Different factors were associated with falling in men versus women in a study of 3,112 community-dwelling adults aged 60 years and older.
Melanoma death rates are rising in men but static or falling in women
The rate of men dying from malignant melanoma has risen in populations around the world, while in some countries the rates are steady or falling for women, according to research presented at the 2018 NCRI Cancer Conference.
NASA investigates Tropical Storm Kong-Rey's rainfall rates
The Global Precipitation Measurement mission or GPM core satellite passed over Tropical Storm Kong-Rey and analyzed the rates in which rain was falling throughout the storm.
More Falling News and Falling Current Events

Trending Science News

Current Coronavirus (COVID-19) News

Top Science Podcasts

We have hand picked the top science podcasts of 2020.
Now Playing: TED Radio Hour

Climate Mindset
In the past few months, human beings have come together to fight a global threat. This hour, TED speakers explore how our response can be the catalyst to fight another global crisis: climate change. Guests include political strategist Tom Rivett-Carnac, diplomat Christiana Figueres, climate justice activist Xiye Bastida, and writer, illustrator, and artist Oliver Jeffers.
Now Playing: Science for the People

#562 Superbug to Bedside
By now we're all good and scared about antibiotic resistance, one of the many things coming to get us all. But there's good news, sort of. News antibiotics are coming out! How do they get tested? What does that kind of a trial look like and how does it happen? Host Bethany Brookeshire talks with Matt McCarthy, author of "Superbugs: The Race to Stop an Epidemic", about the ins and outs of testing a new antibiotic in the hospital.
Now Playing: Radiolab

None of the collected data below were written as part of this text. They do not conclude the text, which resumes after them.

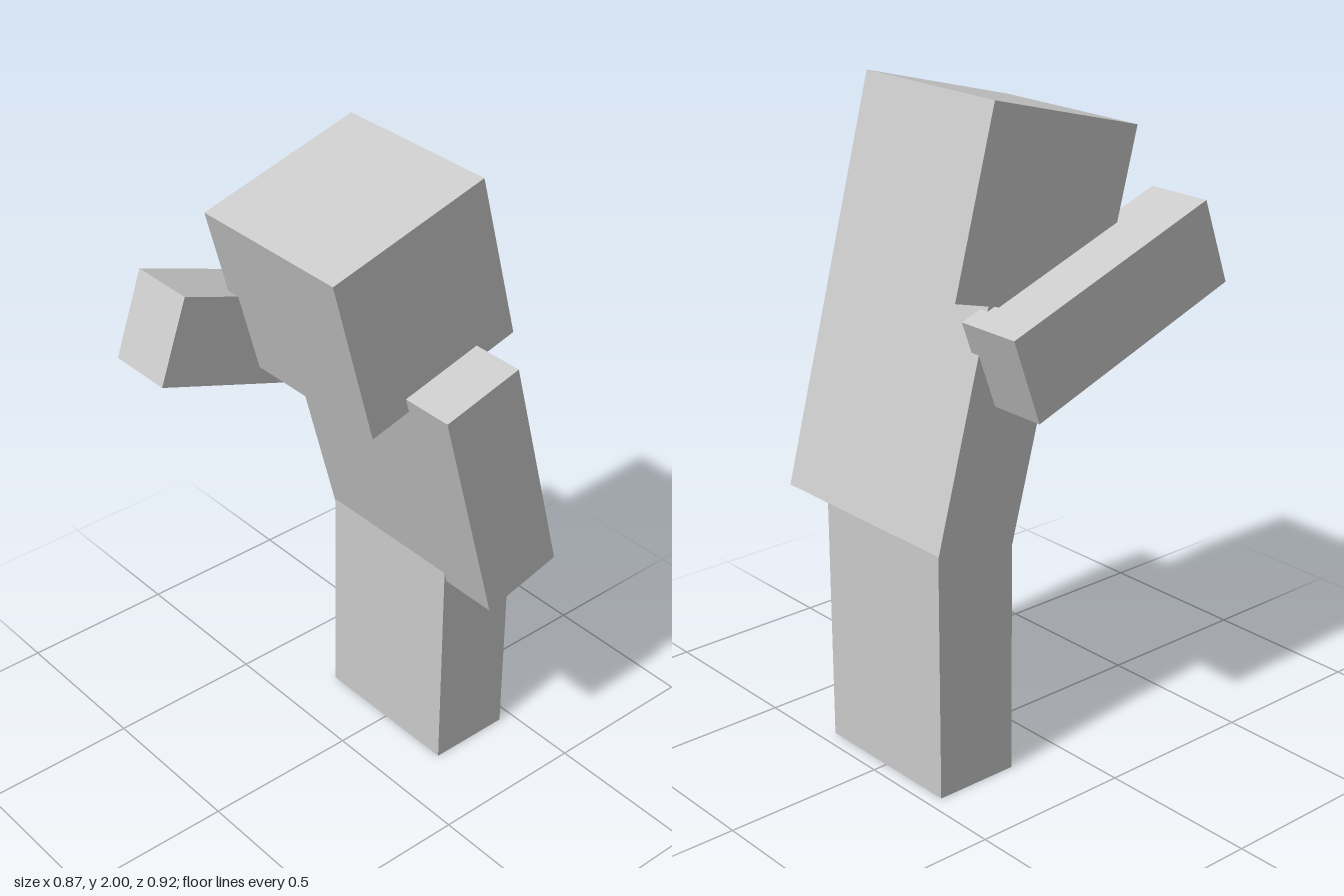
import * as THREE from 'three';

const material = new THREE.MeshStandardMaterial({ color: 0xcccccc, flatShading: true });

// Box given by its x range, height, depth, centre (y, z) and forward tilt in degrees
function block(name, [x0, x1], height, depth, [y, z], tilt = 0) {
  const mesh = new THREE.Mesh(new THREE.BoxGeometry(x1 - x0, height, depth), material);
  mesh.name = name;
  mesh.position.set((x0 + x1) / 2, y, z);
  mesh.rotation.x = THREE.MathUtils.degToRad(tilt);
  return mesh;
}

export function createModel() {
  const group = new THREE.Group();
  group.name = 'blockFigure';
  const lean = 15;

  group.add(
    // Upper body leaning forward
    block('head', [-0.272, 0.268], 0.54, 0.54, [1.67, -0.071], lean),
    block('torso', [-0.257, 0.245], 0.755, 0.27, [1.09, -0.227], lean),
    // Left arm hangs along the torso, right arm reaches forward and up
    block('leftArm', [0.224, 0.435], 0.755, 0.27, [1.09, -0.227], lean),
    block('rightArm', [-0.438, -0.227], 0.755, 0.27, [1.405, 0.06], 70.25),
    // Upright legs side by side
    block('rightLeg', [-0.254, -0.002], 0.76, 0.269, [0.38, -0.3195]),
    block('leftLeg', [-0.002, 0.25], 0.76, 0.269, [0.38, -0.3195])
  );
  return group;
}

Speedy Beet
There are few musical moments more well-worn than the first four notes of Beethoven's Fifth Symphony. But in this short, we find out that Beethoven might have made a last-ditch effort to keep his music from ever feeling familiar, to keep pushing his listeners to a kind of psychological limit. Big thanks to our Brooklyn Philharmonic musicians: Deborah Buck and Suzy Perelman on violin, Arash Amini on cello, and Ah Ling Neu on viola. And check out The First Four Notes, Matthew Guerrieri's book on Beethoven's Fifth. Support Radiolab today at Radiolab.org/donate.